Into her heart too easie entrance won:
Fixt on the Fruit she gaz’d, which to behold
Might tempt alone, and in her ears the sound
Yet rung of his perswasive words, impregn’d
With Reason, to her seeming, and with Truth;
Mean while the hour of Noon drew on, and wak’d
An eager appetite, rais’d by the smell
So savorie of that Fruit, which with desire,
Inclinable now grown to touch or taste,
Sollicited her longing eye; yet first
Pausing a while, thus to her self she mus’d.

Great are thy Vertues, doubtless, best of Fruits.
Though kept from Man, and worthy to be admir’d,
Whose taste, too long forborn, at first assay
Gave elocution to the mute, and taught
The Tongue not made for Speech to speak thy praise:
Thy praise hee also who forbids thy use,
Conceales not from us, naming thee the Tree
Of Knowledge, knowledge both of good and evil;
Forbids us then to taste, but his forbidding
Commends thee more, while it inferrs the good
By thee communicated, and our want:
For good unknown, sure is not had, or had
And yet unknown, is as not had at all.
In plain then, what forbids he but to know,
Forbids us good, forbids us to be wise?
Such prohibitions binde not. But if Death
Bind us with after-bands, what profits then
Our inward freedom? In the day we eate
Of this fair Fruit, our doom is, we shall die.
How dies the Serpent? hee hath eat’n and lives,
And knows, and speaks, and reasons, and discerns,
Irrational till then. For us alone
Was death invented? or to us deni’d
This intellectual food, for beasts reserv’d?
For Beasts it seems: yet that one Beast which first
Hath tasted, envies not, but brings with joy
The good befall’n him, Author unsuspect,
Friendly to man, farr from deceit or guile.
What fear I then, rather what know to feare
Under this ignorance of good and Evil,
Of God or Death, of Law or Penaltie?
Here grows the Cure of all, this Fruit Divine,
Fair to the Eye, inviting to the Taste,
Of vertue to make wise: what hinders then
To reach, and feed at once both Bodie and Mind?

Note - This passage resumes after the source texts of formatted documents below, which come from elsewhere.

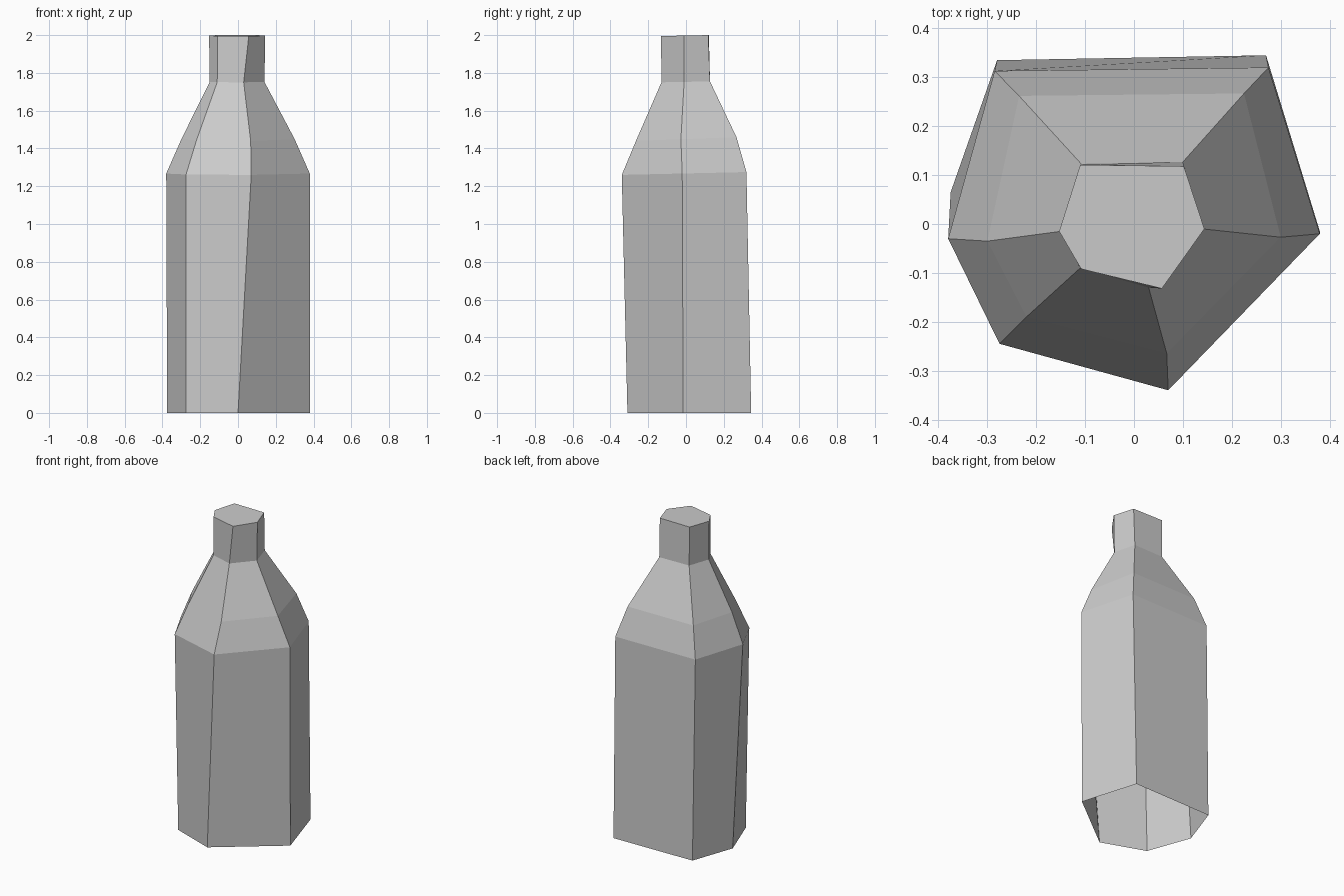
import bpy
import bmesh

default_cube = bpy.data.objects.get("Cube")
if default_cube:
    bpy.data.objects.remove(default_cube, do_unlink=True)


def make_material(name, value):
    material = bpy.data.materials.new(name)
    colour = (value, value, value, 1)
    material.diffuse_color = colour
    material.use_nodes = True
    for node in material.node_tree.nodes:
        if node.type == "BSDF_PRINCIPLED":
            node.inputs["Base Color"].default_value = colour
    return material


def make_ring(bm, section, front_height, back_height):
    """Add one six-sided cross-section, its height sloping from front to back."""
    ys = [y for x, y in section]
    low, span = min(ys), max(ys) - min(ys)
    ring = []
    for x, y in section:
        blend = (y - low) / span
        height = front_height + (back_height - front_height) * blend
        ring.append(bm.verts.new((x, y, height)))
    return ring


def bridge(bm, lower, upper):
    """Join two cross-sections with one band of side faces."""
    count = len(lower)
    for i in range(count):
        j = (i + 1) % count
        bm.faces.new((lower[i], lower[j], upper[j], upper[i]))


# Cross-sections, each starting at the right corner and running by the front
base = [(-.375, .065), (-.275, -.21), (0, -.31),
        (.38, -.015), (.27, .345), (-.28, .335)]
shoulder = [(-.38, -.03), (-.275, -.245), (.07, -.34),
            (.38, -.02), (.275, .32), (-.285, .313)]
slope = [(-.3, -.035), (-.22, -.19), (.067, -.265),
         (.3, -.027), (.225, .267), (-.235, .262)]
neck = [(-.15, -.015), (-.11, -.09), (.03, -.13),
        (.14, -.01), (.1, .127), (-.108, .123)]
mouth = [(-.153, -.015), (-.108, -.092), (.057, -.132),
         (.144, -.01), (.102, .118), (-.11, .121)]

# Bottle: an open-bottomed shell with a flat closed top
bm = bmesh.new()
rings = [
    make_ring(bm, base, 0, 0),
    make_ring(bm, shoulder, 1.26, 1.275),
    make_ring(bm, slope, 1.44, 1.46),
    make_ring(bm, neck, 1.75, 1.755),
    make_ring(bm, mouth, 1.995, 2),
]
for lower, upper in zip(rings, rings[1:]):
    bridge(bm, lower, upper)
bm.faces.new(rings[-1])

mesh = bpy.data.meshes.new("bottle")
bm.to_mesh(mesh)
bm.free()
mesh.materials.append(make_material("plain grey", .6))
bottle = bpy.data.objects.new("bottle", mesh)
bpy.context.collection.objects.link(bottle)
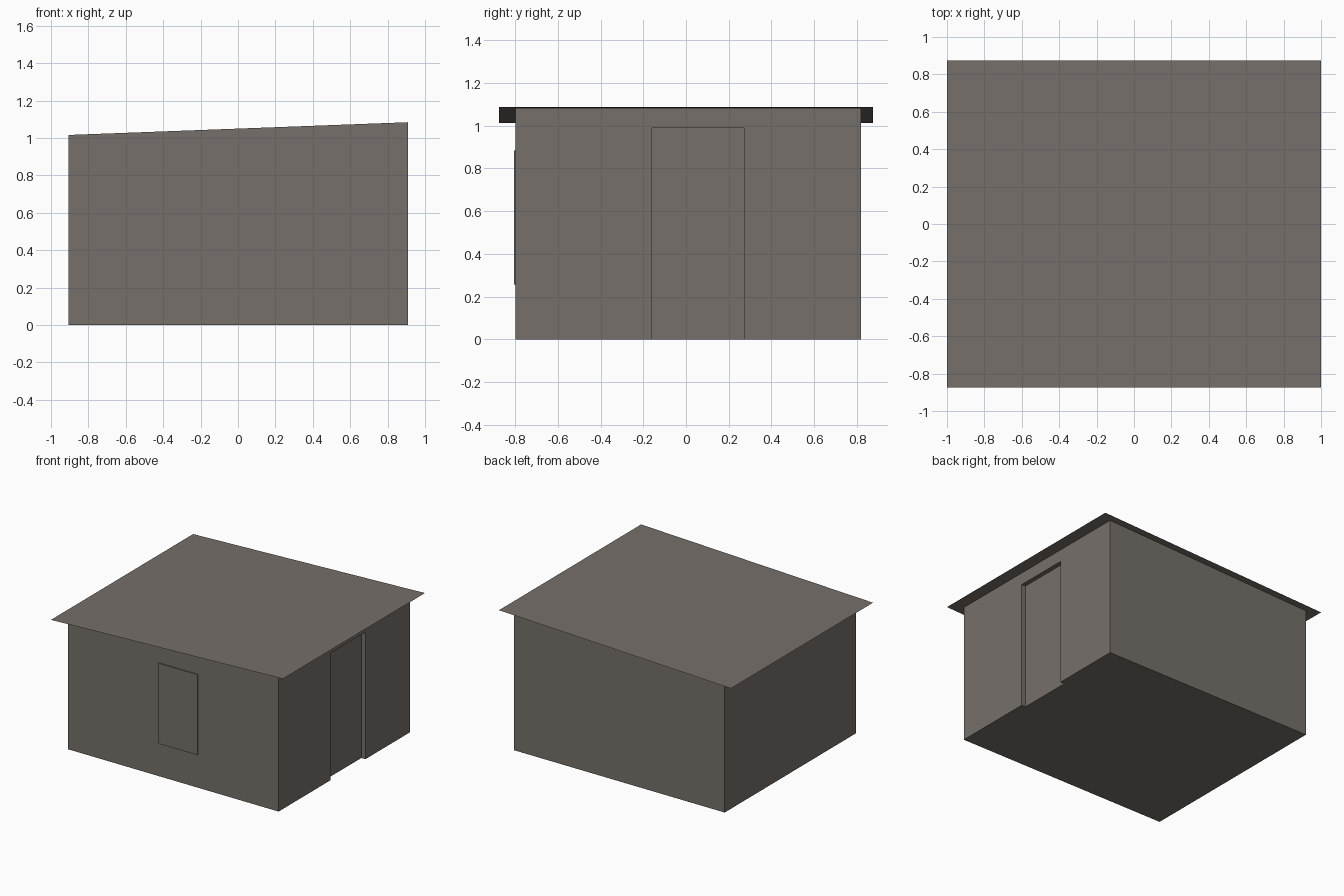
import bpy
import bmesh
from mathutils import Vector

cube = bpy.data.objects.get("Cube")
if cube:
    bpy.data.objects.remove(cube, do_unlink=True)

# One grey-brown colour for the whole building
COLOUR = (0.18, 0.16, 0.142, 1.0)
stone = bpy.data.materials.new("grey_brown")
stone.use_nodes = True
stone.diffuse_color = COLOUR
bsdf = next(n for n in stone.node_tree.nodes if n.type == "BSDF_PRINCIPLED")
bsdf.inputs["Base Color"].default_value = COLOUR
bsdf.inputs["Roughness"].default_value = 0.9

MID_HEIGHT, SLOPE = 1.05, 0.0375


def roof_height(x):
    return MID_HEIGHT + SLOPE * x


def make_object(name, bm):
    mesh = bpy.data.meshes.new(name)
    bm.to_mesh(mesh)
    bm.free()
    mesh.materials.append(stone)
    obj = bpy.data.objects.new(name, mesh)
    bpy.context.scene.collection.objects.link(obj)
    return obj


def make_box(name, low, high, sloped_top=False):
    """Box between two corners; its top may follow the roof slope."""
    bm = bmesh.new()
    bmesh.ops.create_cube(bm, size=1)
    low, high = Vector(low), Vector(high)
    for v in bm.verts:
        is_top = v.co.z > 0
        v.co = Vector([a if c < 0 else b for a, b, c in zip(low, high, v.co)])
        if sloped_top and is_top:
            v.co.z = roof_height(v.co.x)
    return make_object(name, bm)


# Walls with a lean-to top
walls = make_box("walls", (-0.907, -0.798, 0), (0.909, 0.819, 1), sloped_top=True)

# Doorway recess in the tall side wall, open at the ground
cutter = make_box("doorway_cutter", (0.874, -0.159, -0.1), (1.0, 0.271, 0.99))
cutter.hide_render = True
cut = walls.modifiers.new("doorway", "BOOLEAN")
cut.operation = "DIFFERENCE"
cut.solver = "EXACT"
cut.object = cutter
bpy.context.view_layer.objects.active = walls
bpy.ops.object.modifier_apply(modifier=cut.name)
bpy.data.objects.remove(cutter, do_unlink=True)

# Raised window panel on the front wall
make_box("window_panel", (-0.123, -0.806, 0.257), (0.214, -0.798, 0.884))

# Thin sheet roof overhanging every wall
bm = bmesh.new()
bmesh.ops.create_grid(bm, x_segments=1, y_segments=1, size=1)
for v in bm.verts:
    v.co.y *= 0.875
    v.co.z = roof_height(v.co.x) + 0.001
make_object("roof", bm)
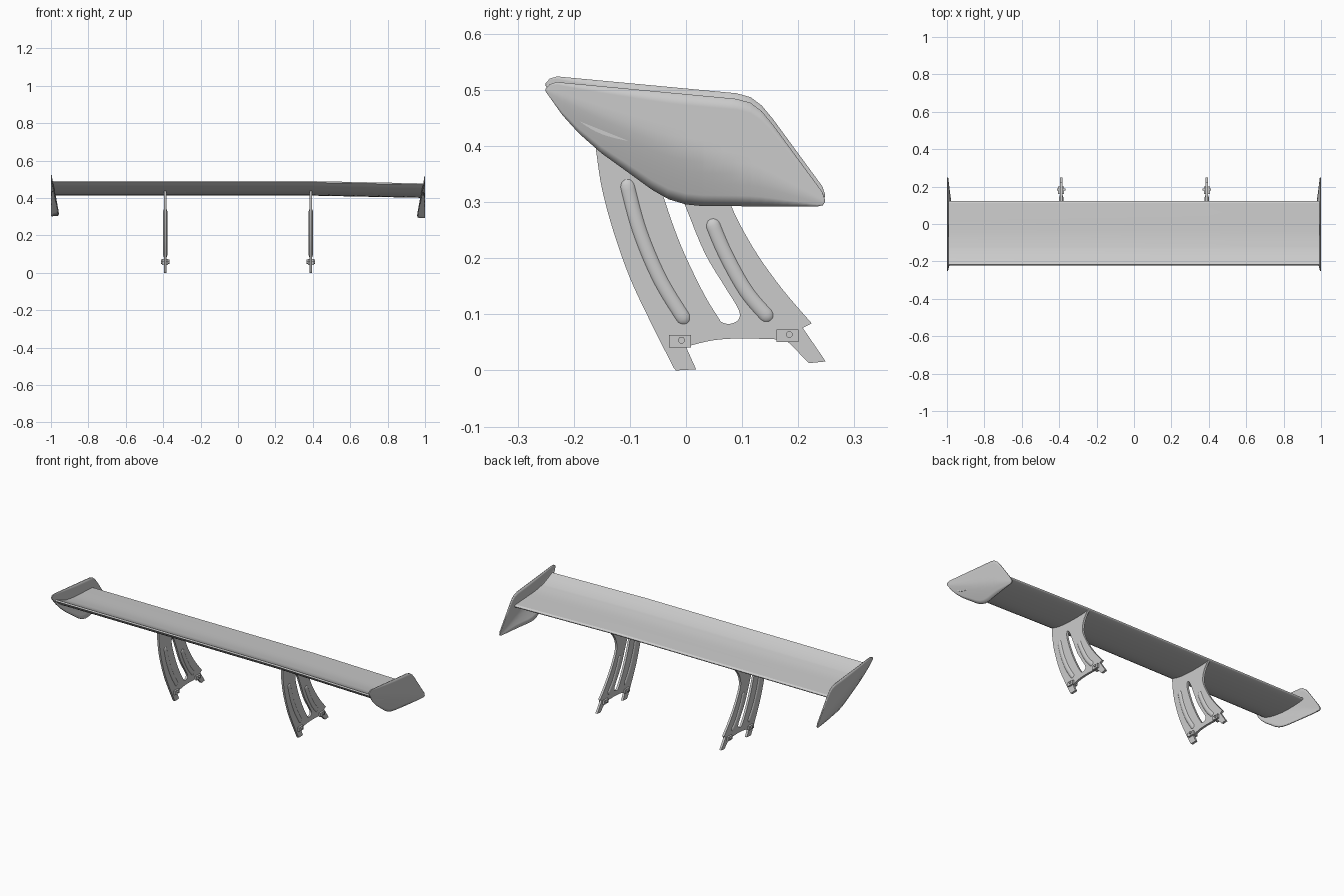
import bpy, bmesh, math
from mathutils import Matrix, Vector

if "Cube" in bpy.data.objects:
    bpy.data.objects.remove(bpy.data.objects["Cube"])

# local (x, y, z) of a 2D profile -> world (y, z, x)
TO_SIDE = Matrix(((0, 0, 1, 0), (1, 0, 0, 0), (0, 1, 0, 0), (0, 0, 0, 1)))


def droop(x):
    """The right tip sags slightly."""
    return -0.012 * max(0.0, (x - 0.4) / 0.6)


def finish(ob, angle=35):
    bpy.ops.object.select_all(action='DESELECT')
    ob.select_set(True)
    bpy.context.view_layer.objects.active = ob
    if ob.type == 'CURVE':
        bpy.ops.object.convert(target='MESH')
        ob = bpy.context.view_layer.objects.active
    bpy.ops.object.shade_smooth_by_angle(angle=math.radians(angle))
    return ob


def mesh_object(name, bm):
    bmesh.ops.recalc_face_normals(bm, faces=bm.faces)
    me = bpy.data.meshes.new(name)
    bm.to_mesh(me)
    bm.free()
    ob = bpy.data.objects.new(name, me)
    bpy.context.collection.objects.link(ob)
    return ob


def smooth(pts, n=5, closed=False):
    """Catmull-Rom resampling of a 2D point list."""
    p = [Vector(q) for q in pts]
    k = len(p)
    get = (lambda i: p[i % k]) if closed else (lambda i: p[max(0, min(k - 1, i))])
    out = []
    for i in range(k if closed else k - 1):
        a, b, c, d = (get(i + j) for j in (-1, 0, 1, 2))
        for s in range(n):
            t = s / n
            out.append(0.5 * (2 * b + (c - a) * t + (2 * a - 5 * b + 4 * c - d) * t * t
                              + (3 * b - a - 3 * c + d) * t ** 3))
    return out if closed else out + [p[-1]]


def interp(pts, y):
    for (y0, z0), (y1, z1) in zip(pts, pts[1:]):
        if y <= y1:
            return z0 + (z1 - z0) * (y - y0) / (y1 - y0)
    return pts[-1][1]


def curve_object(name, loops, dims):
    cu = bpy.data.curves.new(name, 'CURVE')
    cu.dimensions = dims
    for loop in loops:
        sp = cu.splines.new('POLY')
        sp.points.add(len(loop) - 1)
        for pt, q in zip(sp.points, loop):
            pt.co = (q[0], q[1], 0, 1)
    ob = bpy.data.objects.new(name, cu)
    bpy.context.collection.objects.link(ob)
    return ob


# Wing blade: inverted aerofoil swept along x
under = smooth([(-0.222, 0.483), (-0.19, 0.456), (-0.15, 0.433), (-0.09, 0.419),
                (0, 0.413), (0.08, 0.414), (0.115, 0.419), (0.122, 0.426)], 4)
upper = smooth([(0.112, 0.433), (0.04, 0.437), (-0.06, 0.443), (-0.135, 0.455)], 4) \
    + [Vector((-0.18, 0.473)), Vector((-0.217, 0.490))]
profile = under + upper
bm = bmesh.new()
rings = []
for x in (-0.992, 0.4, 0.6, 0.8, 0.992):
    rings.append([bm.verts.new((x, q[0], q[1] + droop(x))) for q in profile])
n = len(profile)
for a, b in zip(rings, rings[1:]):
    for i in range(n):
        bm.faces.new((a[i], a[(i + 1) % n], b[(i + 1) % n], b[i]))
bm.faces.new(rings[0])
bm.faces.new(rings[-1])
finish(mesh_object("wing_blade", bm), 25)

# End plates: curled inward below the diagonal
plate_top = [(-0.25, 0.502), (-0.243, 0.510), (-0.23, 0.514), (0.09, 0.484), (0.115, 0.477),
             (0.135, 0.462), (0.155, 0.438), (0.243, 0.318), (0.248, 0.303)]
plate_low = [(-0.25, 0.498), (-0.22, 0.456), (-0.19, 0.423), (-0.15, 0.388), (-0.10, 0.352),
             (-0.06, 0.323), (-0.03, 0.306), (0, 0.297), (0.03, 0.294), (0.235, 0.293),
             (0.244, 0.295), (0.248, 0.301)]
ys = sorted({q[0] for q in plate_top + plate_low} | {-0.25 + 0.0166 * i for i in range(31)})
rows = 10
for side, label in ((-1, "left"), (1, "right")):
    dz = droop(side) + (0.01 if side < 0 else 0.012)
    bm = bmesh.new()
    grid = []
    for y in ys:
        lo, hi = interp(plate_low, y), interp(plate_top, y)
        col = []
        for r in range(rows + 1):
            z = lo + (hi - lo) * r / rows
            d = max(0.0, 0.5 - (y + 0.25) * 0.4 - z)
            curl = 0.034 * (d / 0.1) ** 1.25
            col.append(bm.verts.new((side * (0.997 - curl), y, z + dz)))
        grid.append(col)
    for a, b in zip(grid, grid[1:]):
        for r in range(rows):
            bm.faces.new((a[r], b[r], b[r + 1], a[r + 1]))
    plate = mesh_object(label + "_end_plate", bm)
    mod = plate.modifiers.new("thickness", 'SOLIDIFY')
    mod.thickness = 0.006
    mod.offset = 0
    finish(plate)

# Support outline: feet, rear edge flaring to the wing, top, front edge
feet = [(-0.018, 0), (0.018, 0.002), (0.0, 0.042)] \
    + smooth([(0.01, 0.045), (0.05, 0.054), (0.1, 0.057), (0.175, 0.055)]) \
    + [(0.185, 0.048), (0.219, 0.013), (0.249, 0.016), (0.208, 0.076)]
rear = smooth([(0.224, 0.084), (0.17, 0.147), (0.12, 0.218), (0.08, 0.295),
               (0.073, 0.34), (0.088, 0.385), (0.114, 0.419)])
top = [(0.05, 0.424), (-0.05, 0.424), (-0.1, 0.427), (-0.163, 0.444)]
front = smooth([(-0.16, 0.39), (-0.15, 0.325), (-0.13, 0.25), (-0.1, 0.165),
                (-0.06, 0.08), (-0.022, 0.005)])
slot = smooth([(0.057, 0.095), (0.03, 0.14), (-0.008, 0.22), (-0.037, 0.30), (-0.048, 0.345),
               (-0.043, 0.368), (-0.026, 0.352), (0.0, 0.29), (0.033, 0.21), (0.07, 0.148),
               (0.094, 0.108), (0.093, 0.09), (0.078, 0.083), (0.064, 0.086)], 4, True)
beads = [[(-0.108, 0.343), (-0.083, 0.25), (-0.045, 0.16), (0.003, 0.082)],
         [(0.043, 0.272), (0.069, 0.21), (0.108, 0.14), (0.153, 0.088)]]

for sx, label in ((-1, "left"), (1, "right")):
    place = Matrix.Translation((sx * 0.389, 0, 0)) @ TO_SIDE
    # Slotted support plate
    sup = curve_object(label + "_support", [feet + rear + top + front, slot], '2D')
    sup.data.fill_mode = 'BOTH'
    sup.data.extrude = 0.006
    for sp in sup.data.splines:
        sp.use_cyclic_u = True
    sup.matrix_world = place
    finish(sup)
    # Pressed stiffening beads, rounded at the ends
    for i, path in enumerate(beads):
        pts = smooth(path, 10)
        bead = curve_object(f"{label}_support_bead_{i + 1}", [pts], '3D')
        bead.data.bevel_depth = 0.015
        bead.data.bevel_resolution = 4
        bead.data.use_fill_caps = True
        for pt, q in zip(bead.data.splines[0].points, pts):
            d = min((q - pts[0]).length, (q - pts[-1]).length)
            pt.radius = math.sqrt(max(0.1, 1 - max(0, 1 - d / 0.015) ** 2))
        bead.matrix_world = place @ Matrix.Diagonal((1, 1, 0.75, 1))
        finish(bead, 50)
    # Foot clamps with through bolts
    for name, y, z in (("front", -0.011, 0.052), ("rear", 0.181, 0.062)):
        bm = bmesh.new()
        for s in (-1, 1):
            bmesh.ops.create_cube(bm, size=1, matrix=Matrix.Translation((s * 0.011, y, z))
                                  @ Matrix.Diagonal((0.01, 0.039, 0.022, 1)))
        bmesh.ops.create_cone(bm, cap_ends=True, segments=16, radius1=0.006, radius2=0.006,
                              depth=0.046, matrix=Matrix.Translation((sx * 0, y + 0.003, z + 0.002))
                              @ Matrix.Rotation(math.pi / 2, 4, 'Y'))
        clamp = mesh_object(f"{label}_{name}_clamp", bm)
        clamp.location.x = sx * 0.389
        finish(clamp)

So saying, her rash hand in evil hour
Forth reaching to the Fruit, she pluck’d, she eat:
Earth felt the wound, and Nature from her seat
Sighing through all her Works gave signs of woe,
That all was lost.

Advertisements